The most common kind of dry eye happens because your body doesn’t make enough tears. This is called dry eye syndrome, or keratoconjunctivitis sicca (KCS). Many things can cause it. Depending on what that is, it can go away on its own or last a long time.
The glands that make tears don’t work as well as you age, so you don’t make as many. Also, your eyelids begin to sag, and that can break the seal against your eyeball that helps keep in moisture.
Autoimmune diseases can affect your body’s ability to make tears and cause dry eyes. Examples include lupus and rheumatoid arthritis, as well as Sjogren’s syndrome, which attacks saliva and tear glands.
Dry Eyes: Eye Surgery
Dry eyes can be a side effect of cataract surgery and LASIK or PRK surgery, which correct vision problems. The nerves that help you make tears can be damaged during these procedures. Eye drops and recuperation time will help to restore vision and eye moisture.
Evaporative Dry Eye
If your tears don’t have enough oil in them, they can evaporate (get absorbed into the air) before your eyes get enough moisture. This often happens when the glands that give your tears their oily texture are blocked. Also called Meibomian gland dysfunction, it’s treated with warm washcloths and lid scrubs that clear away the dead skin, oil, and bacteria that can build up and plug the glands.
Tear Duct Infection

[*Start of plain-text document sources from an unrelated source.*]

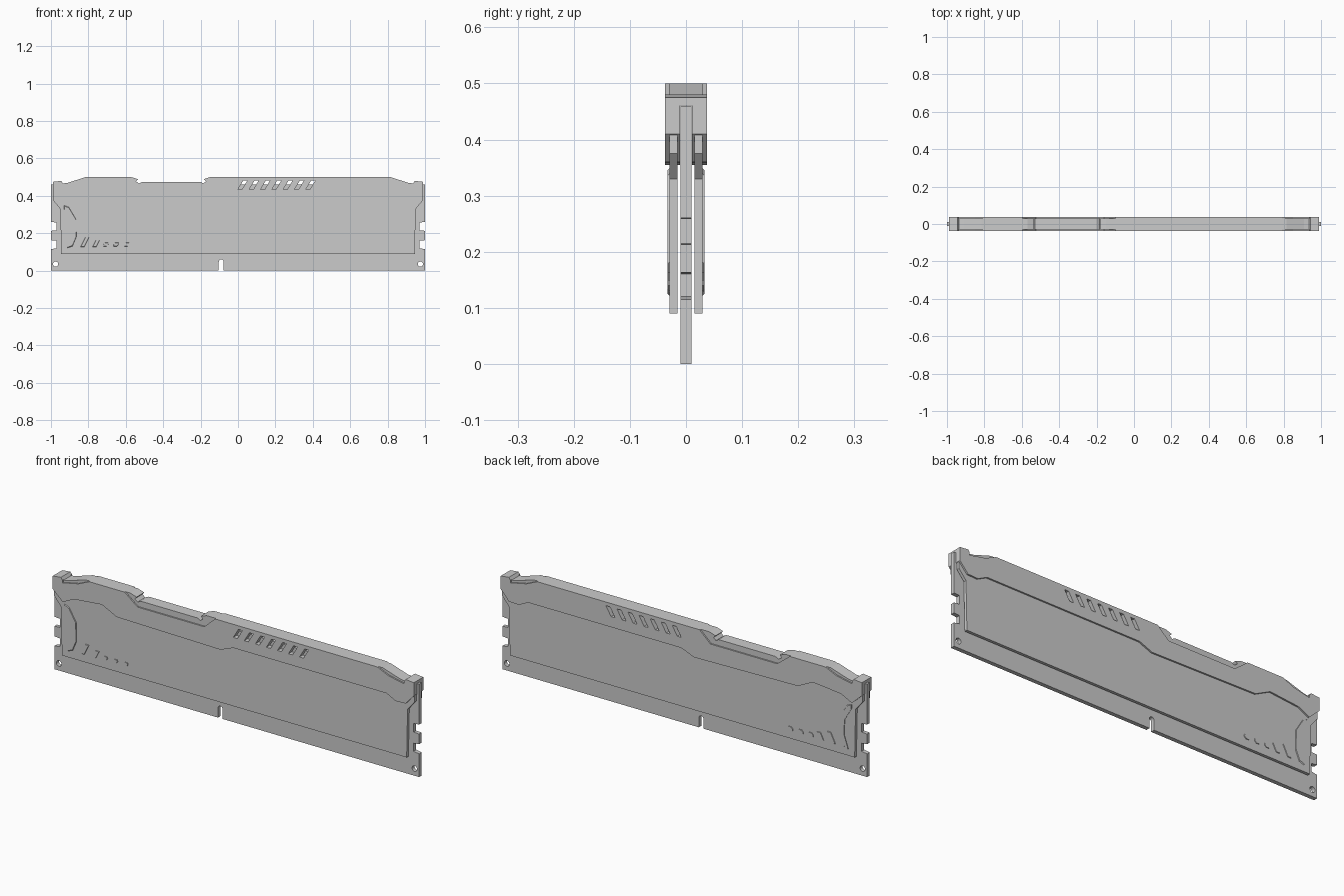
import bpy, bmesh, math

if "Cube" in bpy.data.objects:
    bpy.data.objects.remove(bpy.data.objects["Cube"])

grey = bpy.data.materials.new("metal_grey")
grey.diffuse_color = (0.6, 0.6, 0.6, 1)
grey.use_nodes = True
grey.node_tree.nodes["Principled BSDF"].inputs["Base Color"].default_value = grey.diffuse_color


def prisms(name, parts, taper=0.0):
    """Extrude x-z outlines along y; each part is (outline, y_start, y_end)."""
    bm = bmesh.new()
    for pts, y0, y1 in parts:
        cx = sum(p[0] for p in pts) / len(pts)
        cz = sum(p[1] for p in pts) / len(pts)
        a = [bm.verts.new((x, y0, z)) for x, z in pts]
        b = [bm.verts.new((x + (cx - x) * taper, y1, z + (cz - z) * taper)) for x, z in pts]
        n = len(pts)
        bm.faces.new(a)
        bm.faces.new(b[::-1])
        for i in range(n):
            j = (i + 1) % n
            bm.faces.new((a[j], a[i], b[i], b[j]))
    bmesh.ops.recalc_face_normals(bm, faces=bm.faces)
    me = bpy.data.meshes.new(name)
    bm.to_mesh(me)
    bm.free()
    ob = bpy.data.objects.new(name, me)
    bpy.context.collection.objects.link(ob)
    me.materials.append(grey)
    return ob


def cut(ob, parts):
    """Subtract extruded outlines from an object."""
    tool = prisms("cutter", parts)
    tool.hide_render = True
    m = ob.modifiers.new("cut", 'BOOLEAN')
    m.operation, m.solver, m.object = 'DIFFERENCE', 'EXACT', tool
    bpy.context.view_layer.objects.active = ob
    bpy.ops.object.modifier_apply(modifier=m.name)
    bpy.data.objects.remove(tool)


def flip(pts):
    return [(-x, z) for x, z in reversed(pts)]


def both(pts, y0, y1):
    return [(pts, y0, y1), (pts, -y0, -y1)]


def circle(cx, cz, r, n=20):
    return [(cx + r * math.cos(t * math.tau / n), cz + r * math.sin(t * math.tau / n)) for t in range(n)]


# circuit board with side notches, key slot and corner holes
side = [(1, 0), (1, .115), (.97, .12), (.97, .16), (1, .163), (1, .213),
        (.97, .215), (.97, .258), (1, .26), (1, .46)]
key = [(-.09 + .013 * math.cos(math.pi - i * math.pi / 8),
        .047 + .013 * math.sin(math.pi - i * math.pi / 8)) for i in range(9)]
board = prisms("circuit_board",
               [(flip(side) + [(-.103, 0)] + key + [(-.077, 0)] + side, -.01, .01)])
cut(board, [(circle(s * .975, .035, .014), -.05, .05) for s in (-1, 1)])

# heat spreader plates, front and back
plate_side = [(.945, .09), (.95, .33), (.988, .375), (.988, .43)]
prisms("heat_spreader_plates", both(flip(plate_side) + plate_side, .015, .029))

# thick top cap, bridging over the board
lower = [(-.99, .41), (-.935, .36), (-.875, .39), (-.72, .405), (-.64, .365), (-.07, .355),
         (0, .383), (.84, .383), (.89, .358), (.945, .36), (.99, .41)]
end = [(.99, .475), (.945, .48), (.935, .466), (.91, .47), (.815, .5)]
dip = [(-.15, .5), (-.183, .489), (-.172, .478), (-.185, .466), (-.2, .475),
       (-.51, .475), (-.53, .466), (-.545, .478), (-.535, .489), (-.57, .5)]
cap = prisms("top_cap", [(lower + end + dip + flip(end), -.037, .037)])

# room for the board inside the cap
cut(cap, [([(-1.1, .3), (1.1, .3), (1.1, .461), (-1.1, .461)], -.0108, .0108)])

# slanted vents
cut(cap, [([(x, .435), (x + .022, .435), (x + .05, .482), (x + .028, .482)], -.1, .1)
          for x in [i * .0605 for i in range(7)]])

# shallow recesses on the cap faces: beside the dip and on the sloped shoulders
dip_recess = [(-.61, .52), (-.595, .5), (-.525, .445), (-.16, .445), (-.1, .5), (-.085, .52)]
shoulder = [(.76, .52), (.79, .5), (.85, .473), (.937, .455), (.937, .52)]
cut(cap, [p for o in (dip_recess, shoulder, flip(shoulder)) for p in both(o, .03, .1)])

# raised chevron trim
chevron = [(-.93, .35), (-.905, .34), (-.866, .275), (-.864, .18), (-.885, .13), (-.912, .12),
           (-.888, .19), (-.892, .265), (-.93, .33)]
prisms("chevron_trim", both(chevron, .028, .033), .04)

# raised slashes that shrink into small studs
marks = [[(x, .127), (x + .02, .127), (x + .02 + h * .5, .127 + h), (x + h * .5, .127 + h)]
         for x, h in ((-.842, .055), (-.778, .038))]
marks += [[(x, .13), (x + .017, .13), (x + .027, .14), (x + .025, .15), (x + .009, .15), (x, .14)]
          for x in (-.72, -.665, -.608)]
prisms("slash_trim", [p for m in marks for p in both(m, .028, .032)], .1)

Also called dacryocystitis, this happens when a tear duct, the small tube that runs down the length of your nose and connects to your eyelid, gets blocked and bacteria get in the area. It’s most common in infants, but it can happen at any age. Symptoms include pain, redness, swelling, too many tears, discharge from your eye, and fever. Antibiotics are the most common treatment, but some people need minor surgery to clear it up.

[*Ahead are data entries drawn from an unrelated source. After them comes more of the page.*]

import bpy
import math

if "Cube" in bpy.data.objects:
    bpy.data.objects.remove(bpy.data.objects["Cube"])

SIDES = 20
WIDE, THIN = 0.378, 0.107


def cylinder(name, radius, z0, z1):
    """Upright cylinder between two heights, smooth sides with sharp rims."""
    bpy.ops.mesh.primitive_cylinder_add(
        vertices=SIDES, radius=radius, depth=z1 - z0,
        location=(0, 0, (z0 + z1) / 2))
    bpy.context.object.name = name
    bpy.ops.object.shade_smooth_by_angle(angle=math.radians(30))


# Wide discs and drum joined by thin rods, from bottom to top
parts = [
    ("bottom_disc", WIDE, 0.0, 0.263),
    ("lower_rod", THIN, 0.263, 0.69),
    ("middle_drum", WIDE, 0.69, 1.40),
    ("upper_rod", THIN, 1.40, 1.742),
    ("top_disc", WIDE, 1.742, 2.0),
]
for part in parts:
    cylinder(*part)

Dry Eyes: Medications
If you have symptoms of dry eyes and take medication, read the label. Some drugs, such as antihistamines, beta-blockers, and some antidepressants, can affect your tears and dry out your eyes.
If there’s not a lot of moisture in the air — in a heated or air-conditioned room or in an airplane, for example — dry eyes can get even more irritated. And a lot of wind can do it, too.
Too Much Computer Time
Looking at a computer or phone screen for long periods of time can cause problems because you’re less likely to blink and get moisture over your eyes.
Dry Eyes: Contact Lenses
They sit inside the tear film, so when that’s dry, it can make it difficult and uncomfortable to wear them. In that case, try changing solutions or use lenses made from a different material.
Change Your Diet
Among other health benefits, omega-3 fatty acids also may help keep your eyes moist. The best place to get them is from fish like salmon, sardines, and mackerel. If you don’t like fish, take a supplement instead.
If your eyes are dry, it’s a good idea to stay away from some things that can irritate them, like hair dryers, air conditioning, wind, smoke, and some chemicals. Use a humidifier, and take regular breaks if you spend long hours at a computer. During sports or outdoor activities, use swim or ski goggles or other protective eyewear that helps you keep moisture around your eyes.
Watch this informative video on dry eye.